Stored items from a collection
*** Block opens ***
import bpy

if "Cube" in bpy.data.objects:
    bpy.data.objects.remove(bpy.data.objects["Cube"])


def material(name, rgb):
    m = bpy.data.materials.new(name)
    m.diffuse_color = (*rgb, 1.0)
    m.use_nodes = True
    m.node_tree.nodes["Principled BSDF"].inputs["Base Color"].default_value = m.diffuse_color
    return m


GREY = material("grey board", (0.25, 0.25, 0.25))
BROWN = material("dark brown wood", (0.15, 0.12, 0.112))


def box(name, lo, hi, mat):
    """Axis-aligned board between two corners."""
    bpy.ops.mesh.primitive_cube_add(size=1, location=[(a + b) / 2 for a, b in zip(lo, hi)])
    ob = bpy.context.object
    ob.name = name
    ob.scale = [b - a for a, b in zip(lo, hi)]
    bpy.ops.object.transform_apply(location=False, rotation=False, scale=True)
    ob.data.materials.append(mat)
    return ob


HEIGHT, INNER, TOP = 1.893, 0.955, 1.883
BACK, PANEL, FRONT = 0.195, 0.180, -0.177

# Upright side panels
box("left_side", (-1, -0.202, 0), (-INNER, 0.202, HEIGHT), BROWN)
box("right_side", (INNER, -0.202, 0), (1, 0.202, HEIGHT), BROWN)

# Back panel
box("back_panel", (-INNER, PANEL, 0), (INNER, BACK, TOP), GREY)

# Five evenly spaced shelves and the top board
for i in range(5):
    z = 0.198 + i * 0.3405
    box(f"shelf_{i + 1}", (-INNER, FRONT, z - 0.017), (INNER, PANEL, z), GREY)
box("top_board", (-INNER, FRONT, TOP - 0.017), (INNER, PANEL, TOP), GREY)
*** Block closes ***
*** Block opens ***
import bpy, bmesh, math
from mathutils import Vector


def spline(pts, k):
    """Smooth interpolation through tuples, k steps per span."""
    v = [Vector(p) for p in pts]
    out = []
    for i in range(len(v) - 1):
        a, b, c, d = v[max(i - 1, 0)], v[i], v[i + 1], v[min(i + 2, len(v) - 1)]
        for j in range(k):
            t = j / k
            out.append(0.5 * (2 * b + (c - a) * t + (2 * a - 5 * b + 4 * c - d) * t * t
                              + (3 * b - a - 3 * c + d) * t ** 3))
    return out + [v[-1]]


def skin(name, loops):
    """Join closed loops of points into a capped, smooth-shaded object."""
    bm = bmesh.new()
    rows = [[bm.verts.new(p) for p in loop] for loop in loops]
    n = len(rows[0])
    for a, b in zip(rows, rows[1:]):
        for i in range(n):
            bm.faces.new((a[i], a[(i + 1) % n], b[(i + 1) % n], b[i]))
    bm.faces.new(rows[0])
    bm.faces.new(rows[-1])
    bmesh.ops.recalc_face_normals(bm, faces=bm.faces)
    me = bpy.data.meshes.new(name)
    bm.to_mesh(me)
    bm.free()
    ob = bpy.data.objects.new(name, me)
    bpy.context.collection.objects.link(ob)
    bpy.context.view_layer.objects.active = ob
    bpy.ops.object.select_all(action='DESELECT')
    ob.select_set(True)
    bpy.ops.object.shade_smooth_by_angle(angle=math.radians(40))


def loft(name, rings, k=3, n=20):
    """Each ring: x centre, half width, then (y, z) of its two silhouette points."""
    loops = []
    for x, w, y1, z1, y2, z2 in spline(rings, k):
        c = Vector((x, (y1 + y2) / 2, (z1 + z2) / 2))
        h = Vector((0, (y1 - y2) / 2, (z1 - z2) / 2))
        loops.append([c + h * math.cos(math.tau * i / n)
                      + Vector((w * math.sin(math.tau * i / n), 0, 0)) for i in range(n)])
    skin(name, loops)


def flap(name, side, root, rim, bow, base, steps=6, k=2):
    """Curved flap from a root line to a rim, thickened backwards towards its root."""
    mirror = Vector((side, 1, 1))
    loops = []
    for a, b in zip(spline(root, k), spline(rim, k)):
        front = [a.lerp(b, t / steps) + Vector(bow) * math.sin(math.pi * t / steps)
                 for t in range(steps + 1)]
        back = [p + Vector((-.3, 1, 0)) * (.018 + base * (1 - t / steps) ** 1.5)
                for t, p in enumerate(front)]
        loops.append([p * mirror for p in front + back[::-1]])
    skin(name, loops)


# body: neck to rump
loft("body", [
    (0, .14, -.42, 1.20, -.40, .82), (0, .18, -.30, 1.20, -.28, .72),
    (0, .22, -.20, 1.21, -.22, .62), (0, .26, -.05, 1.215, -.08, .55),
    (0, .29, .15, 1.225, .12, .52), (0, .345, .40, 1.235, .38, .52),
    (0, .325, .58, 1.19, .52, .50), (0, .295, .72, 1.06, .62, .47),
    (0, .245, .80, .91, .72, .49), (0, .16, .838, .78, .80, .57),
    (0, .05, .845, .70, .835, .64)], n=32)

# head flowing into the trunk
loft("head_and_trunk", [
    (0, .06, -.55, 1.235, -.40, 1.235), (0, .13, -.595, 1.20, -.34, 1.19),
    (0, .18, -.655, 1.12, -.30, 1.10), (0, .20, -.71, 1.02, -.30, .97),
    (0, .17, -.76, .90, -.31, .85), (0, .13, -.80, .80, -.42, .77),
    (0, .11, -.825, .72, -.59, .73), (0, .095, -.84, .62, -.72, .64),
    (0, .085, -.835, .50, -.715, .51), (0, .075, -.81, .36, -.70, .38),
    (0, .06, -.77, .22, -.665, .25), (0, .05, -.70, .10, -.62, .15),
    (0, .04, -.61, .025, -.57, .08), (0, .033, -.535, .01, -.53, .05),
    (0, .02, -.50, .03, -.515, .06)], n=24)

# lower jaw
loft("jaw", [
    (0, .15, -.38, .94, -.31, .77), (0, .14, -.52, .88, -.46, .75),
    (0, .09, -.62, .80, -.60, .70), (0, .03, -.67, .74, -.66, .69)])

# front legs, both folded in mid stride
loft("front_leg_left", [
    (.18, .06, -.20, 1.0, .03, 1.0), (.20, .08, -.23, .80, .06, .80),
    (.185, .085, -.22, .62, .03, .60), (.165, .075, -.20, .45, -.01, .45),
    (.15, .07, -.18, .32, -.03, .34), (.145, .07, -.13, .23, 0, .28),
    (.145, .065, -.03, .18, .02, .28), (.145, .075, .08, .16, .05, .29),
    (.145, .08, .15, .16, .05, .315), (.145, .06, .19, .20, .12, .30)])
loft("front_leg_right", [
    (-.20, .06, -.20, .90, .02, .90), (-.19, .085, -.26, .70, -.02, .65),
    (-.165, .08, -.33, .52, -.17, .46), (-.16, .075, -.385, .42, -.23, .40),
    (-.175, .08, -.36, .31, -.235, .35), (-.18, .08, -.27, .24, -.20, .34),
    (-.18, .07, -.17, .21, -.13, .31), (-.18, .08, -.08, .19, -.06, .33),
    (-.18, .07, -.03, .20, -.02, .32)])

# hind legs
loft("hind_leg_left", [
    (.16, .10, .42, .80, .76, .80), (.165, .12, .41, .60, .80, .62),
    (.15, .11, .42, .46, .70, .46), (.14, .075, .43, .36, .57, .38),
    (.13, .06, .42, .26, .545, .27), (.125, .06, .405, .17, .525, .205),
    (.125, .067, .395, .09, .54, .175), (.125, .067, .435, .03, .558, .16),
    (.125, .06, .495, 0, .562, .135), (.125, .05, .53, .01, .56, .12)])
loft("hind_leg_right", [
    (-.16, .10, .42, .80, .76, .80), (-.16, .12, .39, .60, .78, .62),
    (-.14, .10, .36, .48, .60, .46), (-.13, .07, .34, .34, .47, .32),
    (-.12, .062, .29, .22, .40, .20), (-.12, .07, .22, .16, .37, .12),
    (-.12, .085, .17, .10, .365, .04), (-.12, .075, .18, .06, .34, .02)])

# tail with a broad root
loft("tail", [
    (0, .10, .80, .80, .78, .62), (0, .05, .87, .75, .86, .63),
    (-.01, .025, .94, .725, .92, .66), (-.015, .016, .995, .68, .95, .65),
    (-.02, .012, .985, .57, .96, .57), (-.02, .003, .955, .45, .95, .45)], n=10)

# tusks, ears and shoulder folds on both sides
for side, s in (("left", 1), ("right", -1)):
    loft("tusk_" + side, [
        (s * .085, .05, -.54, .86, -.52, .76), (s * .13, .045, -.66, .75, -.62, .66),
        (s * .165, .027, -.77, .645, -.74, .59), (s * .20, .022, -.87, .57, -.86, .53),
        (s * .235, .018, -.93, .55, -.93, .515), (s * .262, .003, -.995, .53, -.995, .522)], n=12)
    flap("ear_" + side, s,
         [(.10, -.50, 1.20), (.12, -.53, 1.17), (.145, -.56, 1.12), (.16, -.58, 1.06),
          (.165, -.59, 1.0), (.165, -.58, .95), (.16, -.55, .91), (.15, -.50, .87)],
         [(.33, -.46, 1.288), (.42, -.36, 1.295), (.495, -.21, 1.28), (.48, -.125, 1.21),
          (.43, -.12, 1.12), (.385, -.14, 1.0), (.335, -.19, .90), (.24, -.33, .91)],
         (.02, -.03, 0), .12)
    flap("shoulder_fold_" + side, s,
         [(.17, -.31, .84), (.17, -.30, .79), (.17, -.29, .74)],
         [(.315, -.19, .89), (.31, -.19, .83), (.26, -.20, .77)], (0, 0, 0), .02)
*** Block closes ***
### WHAT IS REQUIRED:
Return solely the number of lines in the data that include the word "BROWN".

### RESPONSE TO THE EXERCISE:
3